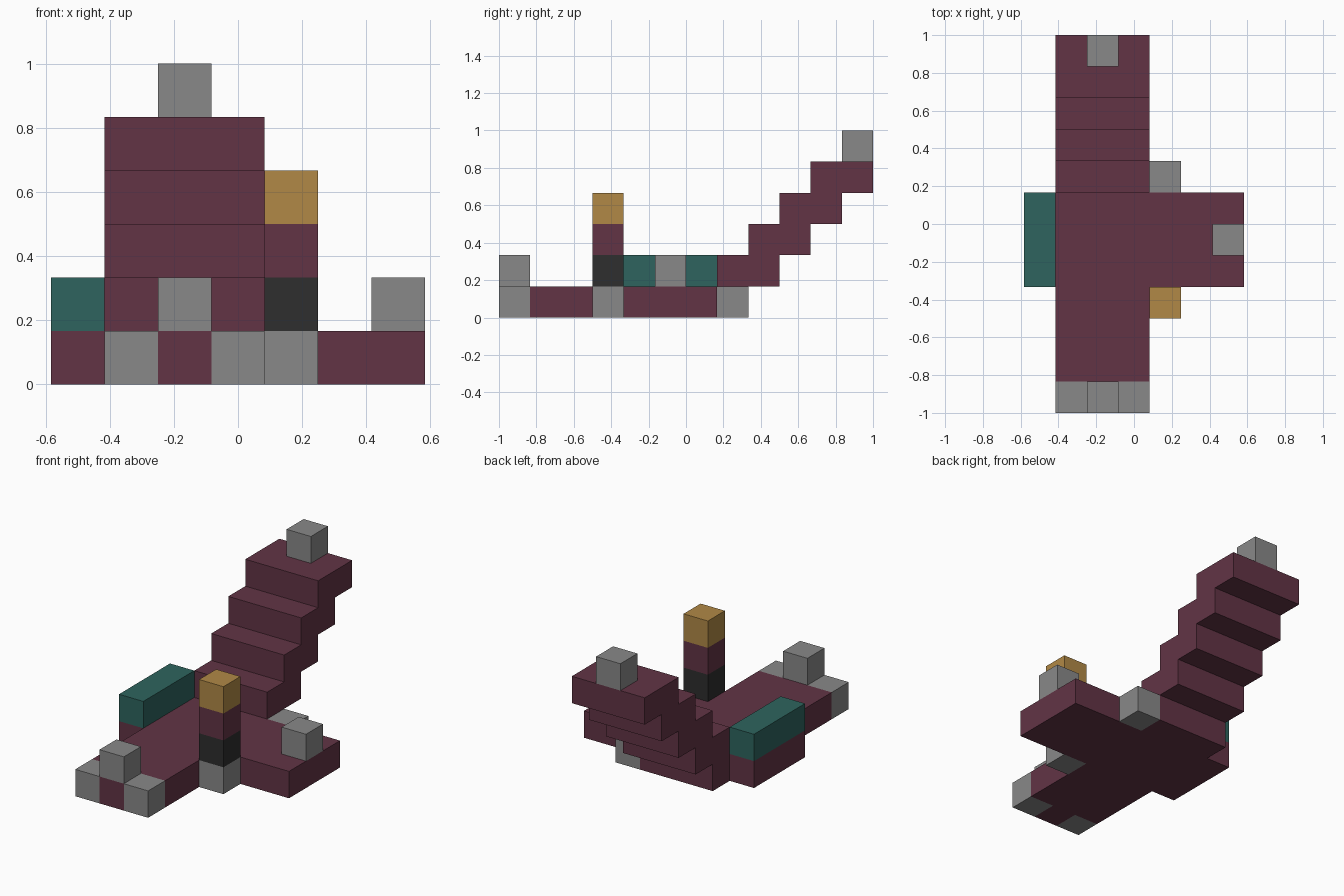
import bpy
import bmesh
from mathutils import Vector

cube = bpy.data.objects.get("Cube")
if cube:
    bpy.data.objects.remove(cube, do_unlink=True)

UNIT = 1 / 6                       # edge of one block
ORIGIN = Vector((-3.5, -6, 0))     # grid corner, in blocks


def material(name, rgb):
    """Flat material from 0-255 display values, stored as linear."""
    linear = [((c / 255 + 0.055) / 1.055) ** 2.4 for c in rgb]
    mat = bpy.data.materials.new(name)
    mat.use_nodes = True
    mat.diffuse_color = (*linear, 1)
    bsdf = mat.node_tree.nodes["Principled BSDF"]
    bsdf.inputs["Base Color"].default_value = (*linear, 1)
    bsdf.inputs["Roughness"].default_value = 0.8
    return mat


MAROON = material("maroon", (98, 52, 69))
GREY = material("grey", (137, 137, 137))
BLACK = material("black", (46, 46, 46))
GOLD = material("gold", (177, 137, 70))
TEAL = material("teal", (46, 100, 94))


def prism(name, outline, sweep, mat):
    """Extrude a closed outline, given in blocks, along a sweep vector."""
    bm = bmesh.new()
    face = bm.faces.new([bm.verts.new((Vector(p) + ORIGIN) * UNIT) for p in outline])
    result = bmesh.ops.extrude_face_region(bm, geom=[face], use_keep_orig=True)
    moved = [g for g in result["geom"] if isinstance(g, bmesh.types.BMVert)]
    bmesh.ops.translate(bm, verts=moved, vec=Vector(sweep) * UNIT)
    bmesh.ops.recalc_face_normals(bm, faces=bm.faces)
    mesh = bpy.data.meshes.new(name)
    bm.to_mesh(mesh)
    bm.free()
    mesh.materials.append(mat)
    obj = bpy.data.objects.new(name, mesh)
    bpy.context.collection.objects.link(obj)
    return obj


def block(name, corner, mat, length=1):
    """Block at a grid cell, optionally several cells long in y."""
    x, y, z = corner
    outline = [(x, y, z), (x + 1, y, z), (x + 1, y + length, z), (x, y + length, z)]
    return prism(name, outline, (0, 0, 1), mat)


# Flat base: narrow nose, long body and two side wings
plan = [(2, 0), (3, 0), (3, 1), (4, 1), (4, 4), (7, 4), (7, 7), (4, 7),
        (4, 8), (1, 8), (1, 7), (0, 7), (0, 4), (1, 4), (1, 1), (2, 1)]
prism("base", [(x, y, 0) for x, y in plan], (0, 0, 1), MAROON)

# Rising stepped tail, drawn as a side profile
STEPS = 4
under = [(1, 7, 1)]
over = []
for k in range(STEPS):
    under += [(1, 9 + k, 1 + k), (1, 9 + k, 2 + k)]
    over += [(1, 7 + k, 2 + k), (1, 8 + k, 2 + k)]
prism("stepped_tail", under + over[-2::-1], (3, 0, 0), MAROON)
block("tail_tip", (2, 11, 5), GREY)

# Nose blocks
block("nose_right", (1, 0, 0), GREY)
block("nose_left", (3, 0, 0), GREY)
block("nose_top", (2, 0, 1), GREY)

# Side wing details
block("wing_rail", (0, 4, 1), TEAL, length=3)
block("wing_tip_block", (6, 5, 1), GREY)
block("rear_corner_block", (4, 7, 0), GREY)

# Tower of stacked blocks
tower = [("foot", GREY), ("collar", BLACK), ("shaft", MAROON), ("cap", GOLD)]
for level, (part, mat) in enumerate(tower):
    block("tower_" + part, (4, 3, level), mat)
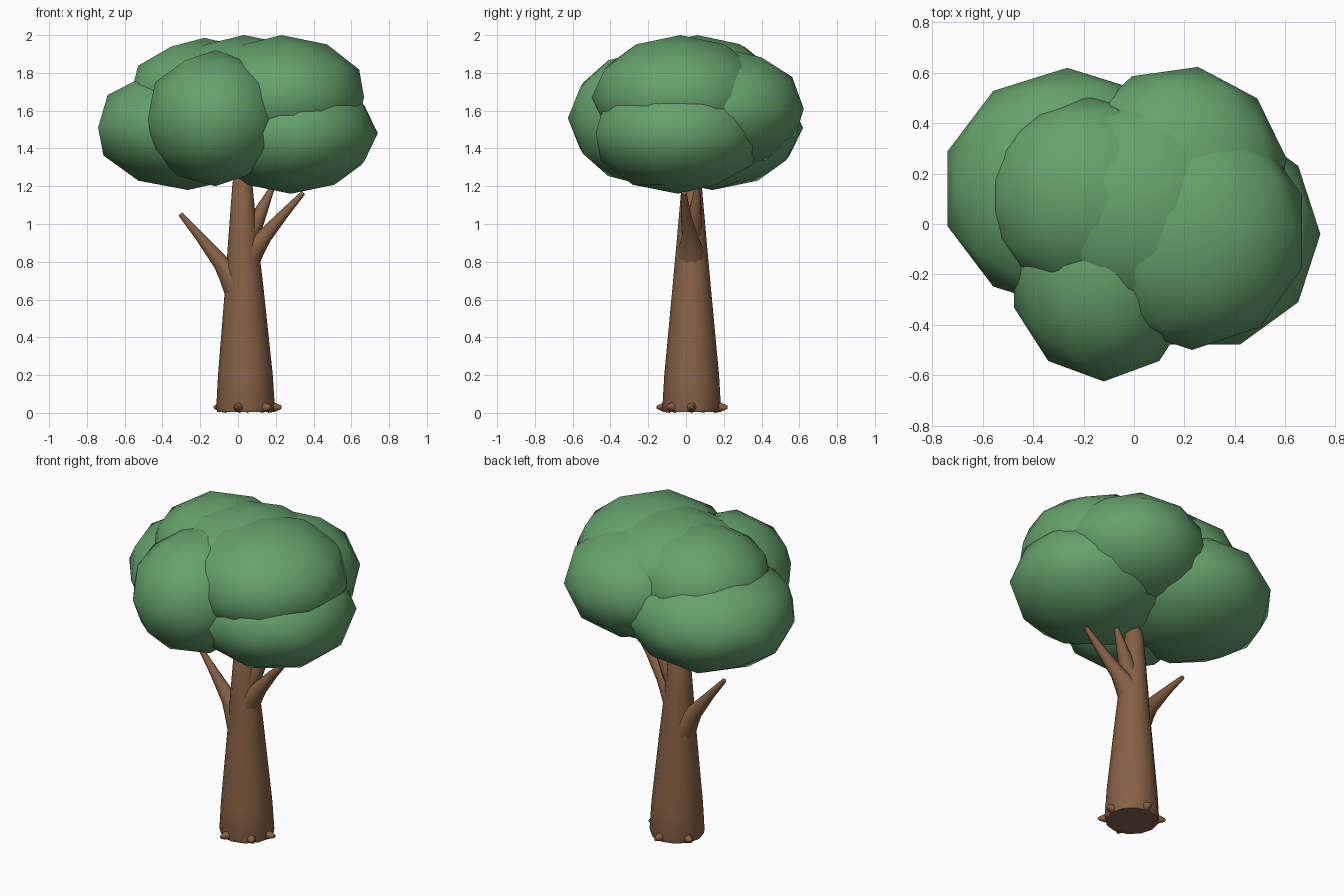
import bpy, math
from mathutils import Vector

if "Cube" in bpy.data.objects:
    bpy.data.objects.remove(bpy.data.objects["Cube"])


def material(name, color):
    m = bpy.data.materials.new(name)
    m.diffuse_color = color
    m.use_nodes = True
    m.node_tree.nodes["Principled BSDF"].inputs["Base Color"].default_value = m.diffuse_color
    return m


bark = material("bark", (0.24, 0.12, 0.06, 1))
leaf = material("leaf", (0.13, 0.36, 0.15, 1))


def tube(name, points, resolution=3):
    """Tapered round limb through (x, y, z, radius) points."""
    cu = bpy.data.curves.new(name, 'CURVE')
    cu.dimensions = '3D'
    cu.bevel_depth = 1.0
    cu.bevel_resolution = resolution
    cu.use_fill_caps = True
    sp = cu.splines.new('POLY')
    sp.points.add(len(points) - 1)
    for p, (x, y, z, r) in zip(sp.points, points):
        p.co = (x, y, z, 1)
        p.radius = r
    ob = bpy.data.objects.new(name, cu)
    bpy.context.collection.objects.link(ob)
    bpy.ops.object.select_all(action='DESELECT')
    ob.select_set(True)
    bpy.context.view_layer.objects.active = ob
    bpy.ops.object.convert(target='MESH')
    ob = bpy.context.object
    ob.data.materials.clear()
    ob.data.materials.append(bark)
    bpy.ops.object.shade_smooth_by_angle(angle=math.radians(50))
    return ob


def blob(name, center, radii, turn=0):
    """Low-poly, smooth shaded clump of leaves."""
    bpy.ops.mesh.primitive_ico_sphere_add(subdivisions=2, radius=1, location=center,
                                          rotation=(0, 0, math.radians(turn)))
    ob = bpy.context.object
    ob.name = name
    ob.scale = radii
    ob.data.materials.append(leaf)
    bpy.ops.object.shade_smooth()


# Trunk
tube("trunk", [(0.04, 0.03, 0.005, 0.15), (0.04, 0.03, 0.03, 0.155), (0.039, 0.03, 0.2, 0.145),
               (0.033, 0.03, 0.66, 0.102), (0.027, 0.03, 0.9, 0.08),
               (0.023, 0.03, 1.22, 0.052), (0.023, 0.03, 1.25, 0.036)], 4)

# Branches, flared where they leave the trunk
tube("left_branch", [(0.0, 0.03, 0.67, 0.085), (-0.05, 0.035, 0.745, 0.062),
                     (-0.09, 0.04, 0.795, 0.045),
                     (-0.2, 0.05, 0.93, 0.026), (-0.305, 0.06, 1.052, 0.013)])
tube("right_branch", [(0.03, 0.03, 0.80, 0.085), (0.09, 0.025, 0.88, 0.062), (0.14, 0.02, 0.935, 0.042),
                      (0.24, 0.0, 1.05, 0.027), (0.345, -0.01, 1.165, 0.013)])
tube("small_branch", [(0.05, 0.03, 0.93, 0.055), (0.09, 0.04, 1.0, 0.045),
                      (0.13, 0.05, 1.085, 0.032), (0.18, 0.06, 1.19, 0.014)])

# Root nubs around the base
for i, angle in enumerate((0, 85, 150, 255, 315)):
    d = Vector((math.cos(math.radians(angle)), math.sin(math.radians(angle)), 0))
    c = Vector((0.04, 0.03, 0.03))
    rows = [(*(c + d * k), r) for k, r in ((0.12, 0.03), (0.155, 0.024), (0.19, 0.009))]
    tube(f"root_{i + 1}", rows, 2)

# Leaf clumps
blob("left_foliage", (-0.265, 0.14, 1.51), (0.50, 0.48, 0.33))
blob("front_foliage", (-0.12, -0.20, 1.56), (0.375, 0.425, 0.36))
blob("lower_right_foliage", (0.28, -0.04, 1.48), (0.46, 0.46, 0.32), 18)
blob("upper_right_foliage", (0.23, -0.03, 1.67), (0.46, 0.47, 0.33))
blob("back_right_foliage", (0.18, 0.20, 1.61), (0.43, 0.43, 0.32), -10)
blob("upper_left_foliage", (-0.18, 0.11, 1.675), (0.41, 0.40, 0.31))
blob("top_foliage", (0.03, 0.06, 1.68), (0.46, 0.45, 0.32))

Activity - Isolate the lines above that contain the word "context" and copy them.

Answer to the exercise -
    bpy.context.collection.objects.link(obj)
    bpy.context.collection.objects.link(ob)
    bpy.context.view_layer.objects.active = ob
    ob = bpy.context.object
    ob = bpy.context.object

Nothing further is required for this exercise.